[141] Donor Observations on the Draft Land Law, National Land Conference, 5 - 7 June 1996, p. 189.
[142] This approach is the opposite of the "tribal land" or Bantustans that existed during the apartheid regime in South Africa.
[143] Ministerial Diploma no. 29-A/2000, of 17 March 2000.
[144] Hence the role of neighbouring communities in the process.
[145] The methodology was tested through official Land Commission programmes, and is now taught to both public service and NGO field staff using an official Land Commission manual and video.
[146] Decree no. 12/2002, of 6 June 2002.
[147] This idea was inspired by the Campfire experiment in Zimbabwe, which was tested in Mozambique in the Tchuma Tchato Project, in the Zambeze river valley in Tete Province. This is an area rich in wildlife, and is exploited by a safari company, which allocates an agreed part of its income from hunting to the local population through the project.
[148] Mission Report by Madureira, S., FAO Project UTF/MOZ/ 070/MOZ, March 2002 (FAO, 2002b). Mozambique has 128 districts, and considering that each one is divided into an average of three administrative posts, there would be almost 400 places with local level public services and administration. Administrative posts are the closest territorial subdivisions to the rural population where state bodies are found.

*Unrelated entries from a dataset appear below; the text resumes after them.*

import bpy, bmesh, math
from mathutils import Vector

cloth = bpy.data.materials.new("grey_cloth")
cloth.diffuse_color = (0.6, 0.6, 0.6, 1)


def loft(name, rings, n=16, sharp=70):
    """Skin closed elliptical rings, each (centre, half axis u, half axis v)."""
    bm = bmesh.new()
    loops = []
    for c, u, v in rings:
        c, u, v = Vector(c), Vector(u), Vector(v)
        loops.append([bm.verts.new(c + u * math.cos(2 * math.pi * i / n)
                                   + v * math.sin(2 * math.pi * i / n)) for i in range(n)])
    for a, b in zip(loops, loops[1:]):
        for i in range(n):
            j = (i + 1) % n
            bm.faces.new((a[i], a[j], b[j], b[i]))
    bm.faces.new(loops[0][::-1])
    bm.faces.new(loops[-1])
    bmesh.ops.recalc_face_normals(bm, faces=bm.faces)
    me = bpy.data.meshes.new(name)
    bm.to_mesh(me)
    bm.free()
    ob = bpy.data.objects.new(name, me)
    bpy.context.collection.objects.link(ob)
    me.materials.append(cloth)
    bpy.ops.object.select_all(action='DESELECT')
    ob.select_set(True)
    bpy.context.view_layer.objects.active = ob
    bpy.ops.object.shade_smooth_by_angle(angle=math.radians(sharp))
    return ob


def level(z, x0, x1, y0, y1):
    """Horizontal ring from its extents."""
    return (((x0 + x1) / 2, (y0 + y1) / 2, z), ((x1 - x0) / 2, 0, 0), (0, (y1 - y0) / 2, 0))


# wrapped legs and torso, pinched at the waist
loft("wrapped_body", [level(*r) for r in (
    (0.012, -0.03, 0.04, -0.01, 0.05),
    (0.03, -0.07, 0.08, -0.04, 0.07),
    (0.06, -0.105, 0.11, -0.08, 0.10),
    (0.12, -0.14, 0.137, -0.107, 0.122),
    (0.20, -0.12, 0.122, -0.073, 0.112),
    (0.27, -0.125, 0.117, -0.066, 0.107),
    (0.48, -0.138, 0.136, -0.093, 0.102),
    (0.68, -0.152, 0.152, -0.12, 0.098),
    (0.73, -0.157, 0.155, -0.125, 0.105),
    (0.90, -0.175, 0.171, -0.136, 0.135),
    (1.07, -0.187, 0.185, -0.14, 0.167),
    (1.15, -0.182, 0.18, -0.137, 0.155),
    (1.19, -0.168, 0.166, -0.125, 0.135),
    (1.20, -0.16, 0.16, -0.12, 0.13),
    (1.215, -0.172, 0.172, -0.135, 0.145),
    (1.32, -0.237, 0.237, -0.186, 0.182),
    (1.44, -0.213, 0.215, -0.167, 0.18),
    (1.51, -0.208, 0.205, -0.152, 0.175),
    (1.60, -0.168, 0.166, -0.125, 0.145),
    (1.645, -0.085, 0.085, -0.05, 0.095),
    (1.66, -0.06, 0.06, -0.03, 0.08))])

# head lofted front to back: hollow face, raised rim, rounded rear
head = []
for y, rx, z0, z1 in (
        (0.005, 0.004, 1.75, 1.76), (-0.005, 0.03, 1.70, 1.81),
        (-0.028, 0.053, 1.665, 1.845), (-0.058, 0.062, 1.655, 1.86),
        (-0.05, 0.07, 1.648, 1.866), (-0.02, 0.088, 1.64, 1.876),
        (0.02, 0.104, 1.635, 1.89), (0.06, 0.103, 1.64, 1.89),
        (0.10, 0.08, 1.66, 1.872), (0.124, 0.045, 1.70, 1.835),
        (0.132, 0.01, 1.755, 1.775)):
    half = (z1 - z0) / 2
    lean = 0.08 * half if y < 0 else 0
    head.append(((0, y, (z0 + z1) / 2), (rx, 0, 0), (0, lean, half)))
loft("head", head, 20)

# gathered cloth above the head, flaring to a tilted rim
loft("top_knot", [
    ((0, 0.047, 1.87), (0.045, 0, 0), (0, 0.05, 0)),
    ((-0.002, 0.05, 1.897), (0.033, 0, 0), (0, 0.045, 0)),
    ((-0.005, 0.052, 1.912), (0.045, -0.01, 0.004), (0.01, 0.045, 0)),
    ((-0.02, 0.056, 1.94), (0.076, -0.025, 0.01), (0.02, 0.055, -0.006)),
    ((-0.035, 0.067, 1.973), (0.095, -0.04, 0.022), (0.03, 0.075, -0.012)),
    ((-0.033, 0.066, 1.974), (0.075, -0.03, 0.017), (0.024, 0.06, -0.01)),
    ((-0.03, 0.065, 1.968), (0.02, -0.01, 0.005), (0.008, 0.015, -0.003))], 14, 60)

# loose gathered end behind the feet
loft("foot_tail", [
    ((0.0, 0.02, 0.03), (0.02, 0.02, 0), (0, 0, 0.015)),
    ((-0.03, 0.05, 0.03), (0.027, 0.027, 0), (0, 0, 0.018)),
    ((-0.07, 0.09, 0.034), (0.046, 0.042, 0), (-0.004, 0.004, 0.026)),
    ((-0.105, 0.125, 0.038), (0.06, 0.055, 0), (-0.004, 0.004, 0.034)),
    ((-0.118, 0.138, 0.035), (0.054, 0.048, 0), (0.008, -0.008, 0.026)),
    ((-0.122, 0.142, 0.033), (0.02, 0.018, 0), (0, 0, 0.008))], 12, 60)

[149] Decree no. 15/2000, of 20 June 2000, and the Regulation approved by Ministerial Diploma no. 107-A/2000, of 25 August 2000.
[150] Information gathering and thematic cartography, strategic development plans.
[151] PROAGRI is a five-year programme involving close coordination between the government and donors with respect to the planning and monitoring of a common flow of funds.
[152] The private sector also does not expect benefits that will impact on the commercial agrarian sector, especially research components and support to agrarian production. Synthesis of the Working Groups and Reflections about the Juridical Framework for Property in Land and other Constraints, 2 August, 2001.
[153] Interview with the newspaper Domingo, 8 July 2001.
[154] For example, lending money to women who lease land for rice cultivation and leave their jewels with the lender to guarantee the repayment. The lender then proceeds to lease the jewels to whomever he or she deems fit and makes a profit.
[155] This is an important issue. Private investment comes very often from the small-scale sector as it consolidates its place in the market.
[156] Consultative Group on Agriculture, August 2001 (Hamela, 2002).
[157] Debate of the Draft Revision of the Land Law - Report of the Technical Secretariat, Interministerial Land Commission, National Land Conference, Maputo, 5 - 7 June 1996 (Negrão, 2002).
[158] Interview with Mário Machungo published in the newspaper Zambeze Económico, 31 October 2002. Mário Machungo has occupied several ministerial posts, including agriculture, and was Prime Minister between 1986 and 1994.
[159] Interviews published in the newspapers Domingo, 22 July 2001, and Notícias, 13 August 2001 (FAO, 2002a).
[160] Intervention of Dr Abdul Magid Osseman in the United States Agency for International Development (USAID) Strategy Seminar, 10 - 12 October 2001.
[161] The state receives 40 percent and local Public Administration 12 percent.
[162] Reduced to around 1 000 after the analysis of pending processes, the confirmation of requests, and the cancellation of cases that are not reconfirmed or where documentation is missing.
[163] In the 1998 elections, representatives of independent groups were elected to the municipal assembly. They have challenged former land-use decisions.
[164] The Land Law, Regulations and Technical Annex are being translated into four major national languages. This will be completed in 2003.

Previous Page Top of Page Next Page